Using "data" as the search string, find the matching lines below and copy them.

## Material to process
----------------------------------------

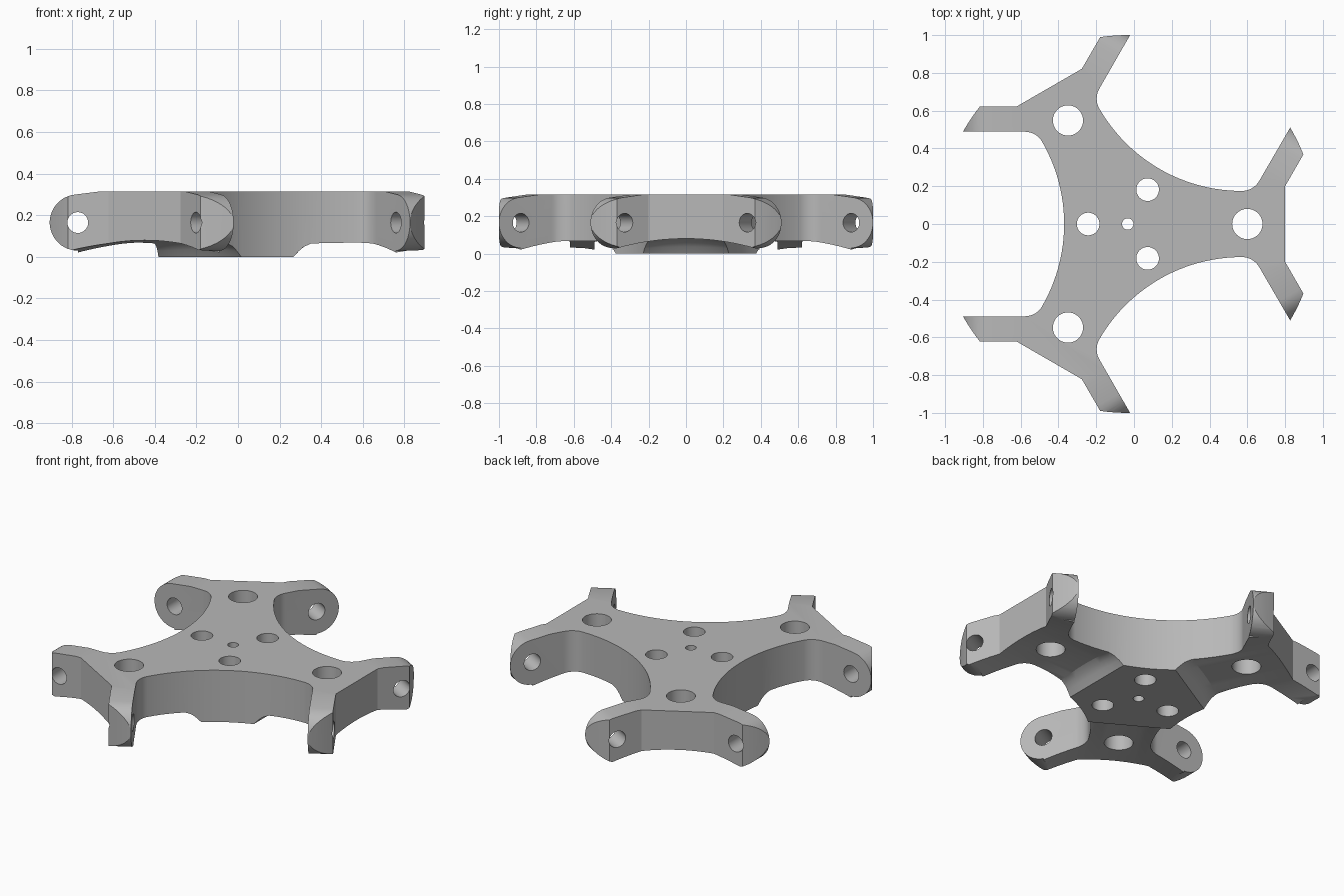
import bpy, bmesh
from math import radians, cos, sin, pi
from mathutils import Matrix, Vector

cube = bpy.data.objects.get("Cube")
if cube:
    bpy.data.objects.remove(cube)

TOP = 0.315
CENTRE = Matrix.Translation((-0.033, 0, 0))
TIP_HOLE = (0.849, 0.361)     # cross hole in a wing, measured from the hub centre
TIP_Z, TIP_R = 0.165, 0.135


def arc(cx, cy, r, start, end, steps):
    angles = [radians(start + (end - start) * i / steps) for i in range(steps + 1)]
    return [(cx + r * cos(a), cy + r * sin(a)) for a in angles]


def turn(deg, axis='Z'):
    return Matrix.Rotation(radians(deg), 4, axis)


def loft(name, rings, matrix):
    """Closed solid through rings of equal point count."""
    bm = bmesh.new()
    loops = [[bm.verts.new(matrix @ Vector(p)) for p in ring] for ring in rings]
    bm.faces.new(loops[0])
    bm.faces.new(loops[-1])
    n = len(loops[0])
    for a, b in zip(loops, loops[1:]):
        for i in range(n):
            j = (i + 1) % n
            bm.faces.new((a[i], a[j], b[j], b[i]))
    bmesh.ops.recalc_face_normals(bm, faces=bm.faces)
    mesh = bpy.data.meshes.new(name)
    bm.to_mesh(mesh)
    bm.free()
    obj = bpy.data.objects.new(name, mesh)
    bpy.context.collection.objects.link(obj)
    return obj


def prism(name, points, low, high, matrix):
    return loft(name, [[(x, y, z) for x, y in points] for z in (low, high)], matrix)


# Plate outline: three forked arms joined by concave arcs
half = [(0.833, 0.2)]
half += arc(0, 0, 1.0, 21.6, 30.7, 5)
half += arc(0.6035, 0.282, 0.107, -30, -90, 10)
sweep = arc(0.6035, 1.045, 0.87, -90, -150, 24)[1:-1]
arm = [(x, -y) for x, y in reversed(half)] + half + sweep
outline = []
for k in range(3):
    outline += [(turn(120 * k) @ Vector((x, y, 0))).to_2d() for x, y in arm]
body = prism("three_arm_bracket", outline, 0, TOP, CENTRE)

cutters = []


def drill(x, y, r, matrix=CENTRE):
    cutters.append(prism("drill", arc(x, y, r, 0, 352.5, 47), -0.2, 0.6, matrix))


# Underside relief: arched across each arm, with a ramp up from the hub pad
arch = [(-0.5 + i / 24, 0.08 - 0.38 * (-0.5 + i / 24) ** 2) for i in range(25)]
ramp = [(0.29, -0.2), (0.3, 0), (0.325, 0.45), (0.35, 0.78), (0.385, 1), (1.1, 1)]
relief = [[(x, -0.5, -0.2)] + [(x, y, z * f) for y, z in arch] + [(x, 0.5, -0.2)]
          for x, f in ramp]

# Wing end: everything outside a round nose with a sloped top
nose = arc(0, TIP_Z, TIP_R, -90, 83, 24)
nose += [(-0.11, TOP), (-0.11, 0.5), (0.4, 0.5), (0.4, -0.1), (0, -0.1)]

for k in range(3):
    frame = CENTRE @ turn(120 * k)
    cutters.append(loft("relief", relief, frame))
    drill(0.633, 0, 0.08, frame)
    drill(-0.21, 0, 0.06, frame)
    for side in (-1, 1):
        place = Matrix.Translation((TIP_HOLE[0], side * TIP_HOLE[1], 0))
        wing = frame @ place @ turn(60 * side) @ turn(90, 'X')
        cutters.append(prism("nose", nose, -0.1, 0.1, wing))
        cutters.append(prism("cross_hole", arc(0, TIP_Z, 0.05, 0, 348.75, 31),
                             -0.1, 0.1, wing))
drill(0, 0, 0.03)

# Apply all cuts, then drop the cutters
bpy.ops.object.select_all(action='DESELECT')
bpy.context.view_layer.objects.active = body
body.select_set(True)
for cutter in cutters:
    cutter.hide_render = True
    cut = body.modifiers.new("cut", 'BOOLEAN')
    cut.operation = 'DIFFERENCE'
    cut.solver = 'EXACT'
    cut.object = cutter
    bpy.ops.object.modifier_apply(modifier=cut.name)
    bpy.data.objects.remove(cutter)

# Plain grey metal
grey = bpy.data.materials.new("plain_grey")
grey.use_nodes = True
colour = (0.48, 0.48, 0.48, 1)
grey.diffuse_color = colour
grey.node_tree.nodes["Principled BSDF"].inputs["Base Color"].default_value = colour
body.data.materials.clear()
body.data.materials.append(grey)
for face in body.data.polygons:
    face.material_index = 0
bpy.ops.object.shade_smooth_by_angle(angle=radians(25))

----------------------------------------

## Result below
cube = bpy.data.objects.get("Cube")
    bpy.data.objects.remove(cube)
    mesh = bpy.data.meshes.new(name)
    obj = bpy.data.objects.new(name, mesh)
    bpy.data.objects.remove(cutter)
grey = bpy.data.materials.new("plain_grey")
body.data.materials.clear()
body.data.materials.append(grey)
for face in body.data.polygons:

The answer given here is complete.